> **What is expected**
Repeat exactly the lines of the entries below from the one with "tx = ((0.99" through the one with "h = R(0.03, 0.05)", both ends included, and nothing else.

++++ Recorded information

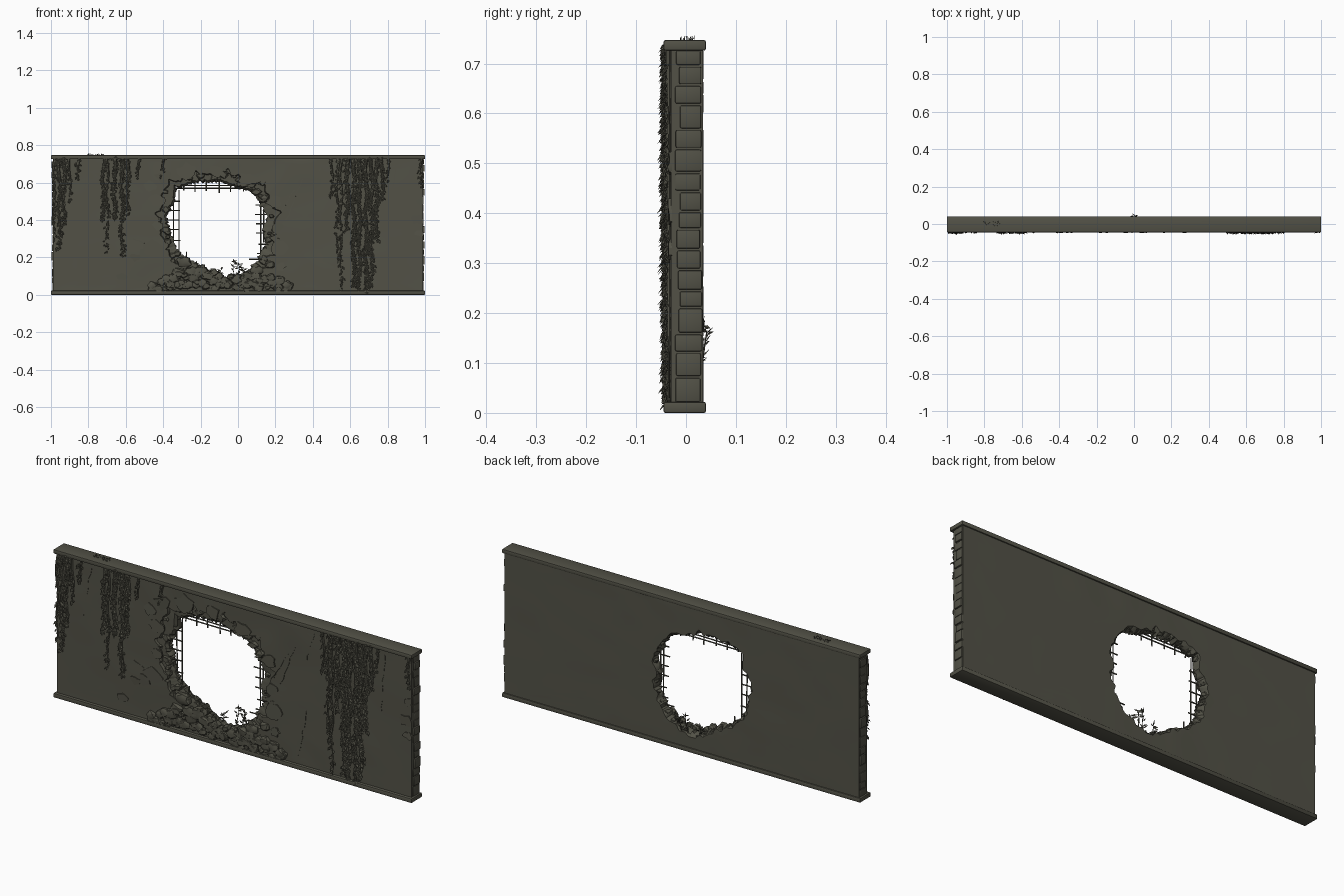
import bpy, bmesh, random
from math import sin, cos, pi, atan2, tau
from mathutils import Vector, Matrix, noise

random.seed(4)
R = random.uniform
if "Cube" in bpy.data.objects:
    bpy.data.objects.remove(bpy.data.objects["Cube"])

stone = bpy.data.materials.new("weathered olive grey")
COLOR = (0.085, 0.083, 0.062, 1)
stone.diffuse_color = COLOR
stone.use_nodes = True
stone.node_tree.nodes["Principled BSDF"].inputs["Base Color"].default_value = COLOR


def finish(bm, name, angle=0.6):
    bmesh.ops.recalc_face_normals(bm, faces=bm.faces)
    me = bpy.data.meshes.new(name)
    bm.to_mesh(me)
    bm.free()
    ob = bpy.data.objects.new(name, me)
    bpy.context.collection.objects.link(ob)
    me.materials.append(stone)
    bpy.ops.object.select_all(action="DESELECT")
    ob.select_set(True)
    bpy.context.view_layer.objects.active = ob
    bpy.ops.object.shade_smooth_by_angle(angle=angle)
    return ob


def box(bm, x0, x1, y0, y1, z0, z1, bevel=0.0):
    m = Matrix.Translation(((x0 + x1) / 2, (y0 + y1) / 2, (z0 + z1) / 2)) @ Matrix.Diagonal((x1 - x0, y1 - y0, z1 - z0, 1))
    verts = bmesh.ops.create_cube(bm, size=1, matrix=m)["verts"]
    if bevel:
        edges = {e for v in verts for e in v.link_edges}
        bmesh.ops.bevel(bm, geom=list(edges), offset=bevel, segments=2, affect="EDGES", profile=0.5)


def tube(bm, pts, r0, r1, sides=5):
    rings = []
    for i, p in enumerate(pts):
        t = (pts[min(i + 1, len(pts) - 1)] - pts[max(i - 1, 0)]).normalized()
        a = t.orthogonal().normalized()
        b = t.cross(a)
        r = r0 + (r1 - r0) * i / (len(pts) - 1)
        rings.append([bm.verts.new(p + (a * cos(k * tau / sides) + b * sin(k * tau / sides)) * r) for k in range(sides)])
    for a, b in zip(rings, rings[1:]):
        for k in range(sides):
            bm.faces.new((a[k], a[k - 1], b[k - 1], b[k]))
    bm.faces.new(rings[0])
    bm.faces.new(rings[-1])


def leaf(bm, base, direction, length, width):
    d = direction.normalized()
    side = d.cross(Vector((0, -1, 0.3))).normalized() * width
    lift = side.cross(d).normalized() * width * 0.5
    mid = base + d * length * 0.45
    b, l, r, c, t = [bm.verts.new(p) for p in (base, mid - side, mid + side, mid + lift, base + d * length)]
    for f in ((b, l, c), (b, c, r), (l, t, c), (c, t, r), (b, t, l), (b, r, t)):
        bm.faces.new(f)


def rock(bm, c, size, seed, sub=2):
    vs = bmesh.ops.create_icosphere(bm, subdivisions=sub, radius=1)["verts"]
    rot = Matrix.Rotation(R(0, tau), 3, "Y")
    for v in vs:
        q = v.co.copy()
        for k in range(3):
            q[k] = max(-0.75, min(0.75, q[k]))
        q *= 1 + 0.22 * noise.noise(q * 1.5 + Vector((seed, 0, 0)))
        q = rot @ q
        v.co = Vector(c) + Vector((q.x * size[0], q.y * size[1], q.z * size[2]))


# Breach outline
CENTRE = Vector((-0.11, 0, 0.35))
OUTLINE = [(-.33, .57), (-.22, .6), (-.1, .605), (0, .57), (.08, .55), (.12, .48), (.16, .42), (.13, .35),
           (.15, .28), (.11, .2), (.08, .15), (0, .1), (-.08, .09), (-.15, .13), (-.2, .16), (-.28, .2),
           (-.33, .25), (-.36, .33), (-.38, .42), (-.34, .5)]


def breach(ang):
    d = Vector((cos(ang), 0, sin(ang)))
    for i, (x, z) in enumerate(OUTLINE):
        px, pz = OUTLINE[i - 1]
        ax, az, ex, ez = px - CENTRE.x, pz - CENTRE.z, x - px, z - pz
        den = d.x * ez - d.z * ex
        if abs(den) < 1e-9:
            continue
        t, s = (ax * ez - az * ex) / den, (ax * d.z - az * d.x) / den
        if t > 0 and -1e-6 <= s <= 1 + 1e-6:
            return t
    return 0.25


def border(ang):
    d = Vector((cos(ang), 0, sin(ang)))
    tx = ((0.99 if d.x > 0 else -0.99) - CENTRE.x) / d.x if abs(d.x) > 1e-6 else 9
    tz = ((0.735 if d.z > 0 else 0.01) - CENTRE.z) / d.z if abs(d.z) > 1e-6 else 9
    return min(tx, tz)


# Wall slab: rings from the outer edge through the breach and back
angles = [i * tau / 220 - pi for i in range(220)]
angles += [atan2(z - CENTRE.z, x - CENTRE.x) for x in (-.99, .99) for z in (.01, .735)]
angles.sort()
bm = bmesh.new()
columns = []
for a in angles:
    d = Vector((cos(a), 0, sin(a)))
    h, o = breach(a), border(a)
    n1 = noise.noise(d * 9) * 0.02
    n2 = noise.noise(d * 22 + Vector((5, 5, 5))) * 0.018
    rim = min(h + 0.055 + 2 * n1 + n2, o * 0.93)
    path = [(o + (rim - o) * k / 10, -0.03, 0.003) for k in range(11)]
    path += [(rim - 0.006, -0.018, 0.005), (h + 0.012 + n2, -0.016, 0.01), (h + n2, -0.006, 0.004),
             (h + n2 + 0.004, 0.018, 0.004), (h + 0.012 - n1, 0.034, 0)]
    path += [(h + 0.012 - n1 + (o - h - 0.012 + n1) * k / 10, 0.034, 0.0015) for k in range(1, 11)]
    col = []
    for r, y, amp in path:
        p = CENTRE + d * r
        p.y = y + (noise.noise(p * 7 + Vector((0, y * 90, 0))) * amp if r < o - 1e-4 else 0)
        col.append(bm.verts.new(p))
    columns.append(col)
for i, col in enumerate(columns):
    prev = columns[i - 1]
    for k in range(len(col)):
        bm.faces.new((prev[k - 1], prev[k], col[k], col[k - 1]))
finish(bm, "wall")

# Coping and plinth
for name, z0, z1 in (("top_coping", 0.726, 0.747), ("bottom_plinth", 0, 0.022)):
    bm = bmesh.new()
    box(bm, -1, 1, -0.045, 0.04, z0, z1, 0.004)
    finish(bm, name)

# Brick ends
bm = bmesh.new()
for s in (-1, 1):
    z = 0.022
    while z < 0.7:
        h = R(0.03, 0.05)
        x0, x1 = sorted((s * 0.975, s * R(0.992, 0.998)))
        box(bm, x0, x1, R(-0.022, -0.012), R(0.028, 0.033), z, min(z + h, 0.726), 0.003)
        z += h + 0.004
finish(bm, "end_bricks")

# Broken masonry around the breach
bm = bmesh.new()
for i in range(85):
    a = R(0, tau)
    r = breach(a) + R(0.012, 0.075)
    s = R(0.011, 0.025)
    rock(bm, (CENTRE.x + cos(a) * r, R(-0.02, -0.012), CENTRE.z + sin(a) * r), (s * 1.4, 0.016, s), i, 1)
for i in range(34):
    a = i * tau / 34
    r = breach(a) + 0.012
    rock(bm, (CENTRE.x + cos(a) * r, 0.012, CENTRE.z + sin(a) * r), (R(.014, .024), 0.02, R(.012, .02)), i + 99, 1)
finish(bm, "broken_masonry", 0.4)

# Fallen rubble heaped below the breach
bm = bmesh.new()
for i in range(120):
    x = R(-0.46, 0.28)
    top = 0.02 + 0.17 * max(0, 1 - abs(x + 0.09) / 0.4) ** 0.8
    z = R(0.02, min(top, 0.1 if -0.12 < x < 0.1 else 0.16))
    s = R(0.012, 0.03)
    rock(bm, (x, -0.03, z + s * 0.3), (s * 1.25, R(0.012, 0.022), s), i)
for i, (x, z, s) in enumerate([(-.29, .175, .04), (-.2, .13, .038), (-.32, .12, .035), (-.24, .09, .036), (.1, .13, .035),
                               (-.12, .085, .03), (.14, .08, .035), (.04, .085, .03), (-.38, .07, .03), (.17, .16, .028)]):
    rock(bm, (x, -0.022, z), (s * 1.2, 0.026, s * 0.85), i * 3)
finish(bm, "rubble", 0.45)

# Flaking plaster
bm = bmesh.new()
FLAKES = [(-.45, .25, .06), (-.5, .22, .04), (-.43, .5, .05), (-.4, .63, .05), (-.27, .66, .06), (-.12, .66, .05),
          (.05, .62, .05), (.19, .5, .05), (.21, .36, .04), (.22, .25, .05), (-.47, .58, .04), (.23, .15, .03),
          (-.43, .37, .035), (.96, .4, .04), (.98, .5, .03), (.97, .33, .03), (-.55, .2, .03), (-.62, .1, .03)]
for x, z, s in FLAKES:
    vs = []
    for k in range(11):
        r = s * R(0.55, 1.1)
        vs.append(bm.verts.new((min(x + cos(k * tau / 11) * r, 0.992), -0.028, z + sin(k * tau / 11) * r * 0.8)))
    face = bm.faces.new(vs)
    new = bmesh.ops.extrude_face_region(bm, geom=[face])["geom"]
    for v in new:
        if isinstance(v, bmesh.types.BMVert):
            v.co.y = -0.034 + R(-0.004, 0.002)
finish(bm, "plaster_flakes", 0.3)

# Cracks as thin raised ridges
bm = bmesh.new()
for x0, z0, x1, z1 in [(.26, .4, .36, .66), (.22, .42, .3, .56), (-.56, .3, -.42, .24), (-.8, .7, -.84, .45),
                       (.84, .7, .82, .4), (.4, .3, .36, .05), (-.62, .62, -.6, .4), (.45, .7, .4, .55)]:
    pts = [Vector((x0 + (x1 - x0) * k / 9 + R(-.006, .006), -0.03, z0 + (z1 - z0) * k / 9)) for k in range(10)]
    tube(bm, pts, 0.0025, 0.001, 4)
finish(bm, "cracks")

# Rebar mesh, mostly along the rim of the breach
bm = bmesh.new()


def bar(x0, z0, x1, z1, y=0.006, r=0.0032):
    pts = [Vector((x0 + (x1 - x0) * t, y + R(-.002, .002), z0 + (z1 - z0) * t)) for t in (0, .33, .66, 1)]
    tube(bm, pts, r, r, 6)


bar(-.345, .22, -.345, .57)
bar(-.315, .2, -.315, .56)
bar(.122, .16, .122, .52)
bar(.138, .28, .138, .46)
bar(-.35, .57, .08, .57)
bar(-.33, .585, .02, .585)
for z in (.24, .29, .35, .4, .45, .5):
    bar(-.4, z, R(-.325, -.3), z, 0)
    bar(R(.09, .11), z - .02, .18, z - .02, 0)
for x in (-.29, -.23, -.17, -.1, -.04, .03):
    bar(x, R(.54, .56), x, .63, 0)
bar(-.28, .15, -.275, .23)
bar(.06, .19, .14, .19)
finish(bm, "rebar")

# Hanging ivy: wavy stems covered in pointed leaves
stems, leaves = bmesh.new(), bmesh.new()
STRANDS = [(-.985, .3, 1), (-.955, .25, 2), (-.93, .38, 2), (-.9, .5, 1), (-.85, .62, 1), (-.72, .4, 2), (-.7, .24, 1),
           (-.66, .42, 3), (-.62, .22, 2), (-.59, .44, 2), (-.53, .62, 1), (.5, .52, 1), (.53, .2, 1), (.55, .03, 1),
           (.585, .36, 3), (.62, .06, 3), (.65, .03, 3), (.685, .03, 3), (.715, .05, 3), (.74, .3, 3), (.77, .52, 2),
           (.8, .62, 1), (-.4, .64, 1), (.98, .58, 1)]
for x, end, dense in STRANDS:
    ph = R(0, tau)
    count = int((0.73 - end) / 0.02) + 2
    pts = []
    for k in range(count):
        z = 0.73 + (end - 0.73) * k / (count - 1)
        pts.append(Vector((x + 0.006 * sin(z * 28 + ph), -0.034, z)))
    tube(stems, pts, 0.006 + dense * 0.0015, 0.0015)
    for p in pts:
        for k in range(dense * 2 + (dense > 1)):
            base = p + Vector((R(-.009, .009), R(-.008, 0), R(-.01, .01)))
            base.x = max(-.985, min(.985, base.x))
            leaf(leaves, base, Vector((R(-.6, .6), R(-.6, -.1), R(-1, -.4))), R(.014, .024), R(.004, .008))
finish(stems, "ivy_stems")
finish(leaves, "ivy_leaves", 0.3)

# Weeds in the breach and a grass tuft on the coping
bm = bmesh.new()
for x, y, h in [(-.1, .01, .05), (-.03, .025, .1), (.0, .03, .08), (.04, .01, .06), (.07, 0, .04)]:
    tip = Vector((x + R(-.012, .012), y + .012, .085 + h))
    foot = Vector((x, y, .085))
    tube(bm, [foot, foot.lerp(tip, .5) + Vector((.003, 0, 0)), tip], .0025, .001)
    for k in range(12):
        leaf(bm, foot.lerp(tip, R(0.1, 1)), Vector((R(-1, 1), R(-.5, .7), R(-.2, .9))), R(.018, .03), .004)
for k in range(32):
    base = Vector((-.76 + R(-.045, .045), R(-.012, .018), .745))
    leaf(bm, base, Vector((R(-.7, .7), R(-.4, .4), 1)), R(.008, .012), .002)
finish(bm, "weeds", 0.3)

++++++++

> **Your solution**
    tx = ((0.99 if d.x > 0 else -0.99) - CENTRE.x) / d.x if abs(d.x) > 1e-6 else 9
    tz = ((0.735 if d.z > 0 else 0.01) - CENTRE.z) / d.z if abs(d.z) > 1e-6 else 9
    return min(tx, tz)


# Wall slab: rings from the outer edge through the breach and back
angles = [i * tau / 220 - pi for i in range(220)]
angles += [atan2(z - CENTRE.z, x - CENTRE.x) for x in (-.99, .99) for z in (.01, .735)]
angles.sort()
bm = bmesh.new()
columns = []
for a in angles:
    d = Vector((cos(a), 0, sin(a)))
    h, o = breach(a), border(a)
    n1 = noise.noise(d * 9) * 0.02
    n2 = noise.noise(d * 22 + Vector((5, 5, 5))) * 0.018
    rim = min(h + 0.055 + 2 * n1 + n2, o * 0.93)
    path = [(o + (rim - o) * k / 10, -0.03, 0.003) for k in range(11)]
    path += [(rim - 0.006, -0.018, 0.005), (h + 0.012 + n2, -0.016, 0.01), (h + n2, -0.006, 0.004),
             (h + n2 + 0.004, 0.018, 0.004), (h + 0.012 - n1, 0.034, 0)]
    path += [(h + 0.012 - n1 + (o - h - 0.012 + n1) * k / 10, 0.034, 0.0015) for k in range(1, 11)]
    col = []
    for r, y, amp in path:
        p = CENTRE + d * r
        p.y = y + (noise.noise(p * 7 + Vector((0, y * 90, 0))) * amp if r < o - 1e-4 else 0)
        col.append(bm.verts.new(p))
    columns.append(col)
for i, col in enumerate(columns):
    prev = columns[i - 1]
    for k in range(len(col)):
        bm.faces.new((prev[k - 1], prev[k], col[k], col[k - 1]))
finish(bm, "wall")

# Coping and plinth
for name, z0, z1 in (("top_coping", 0.726, 0.747), ("bottom_plinth", 0, 0.022)):
    bm = bmesh.new()
    box(bm, -1, 1, -0.045, 0.04, z0, z1, 0.004)
    finish(bm, name)

# Brick ends
bm = bmesh.new()
for s in (-1, 1):
    z = 0.022
    while z < 0.7:
        h = R(0.03, 0.05)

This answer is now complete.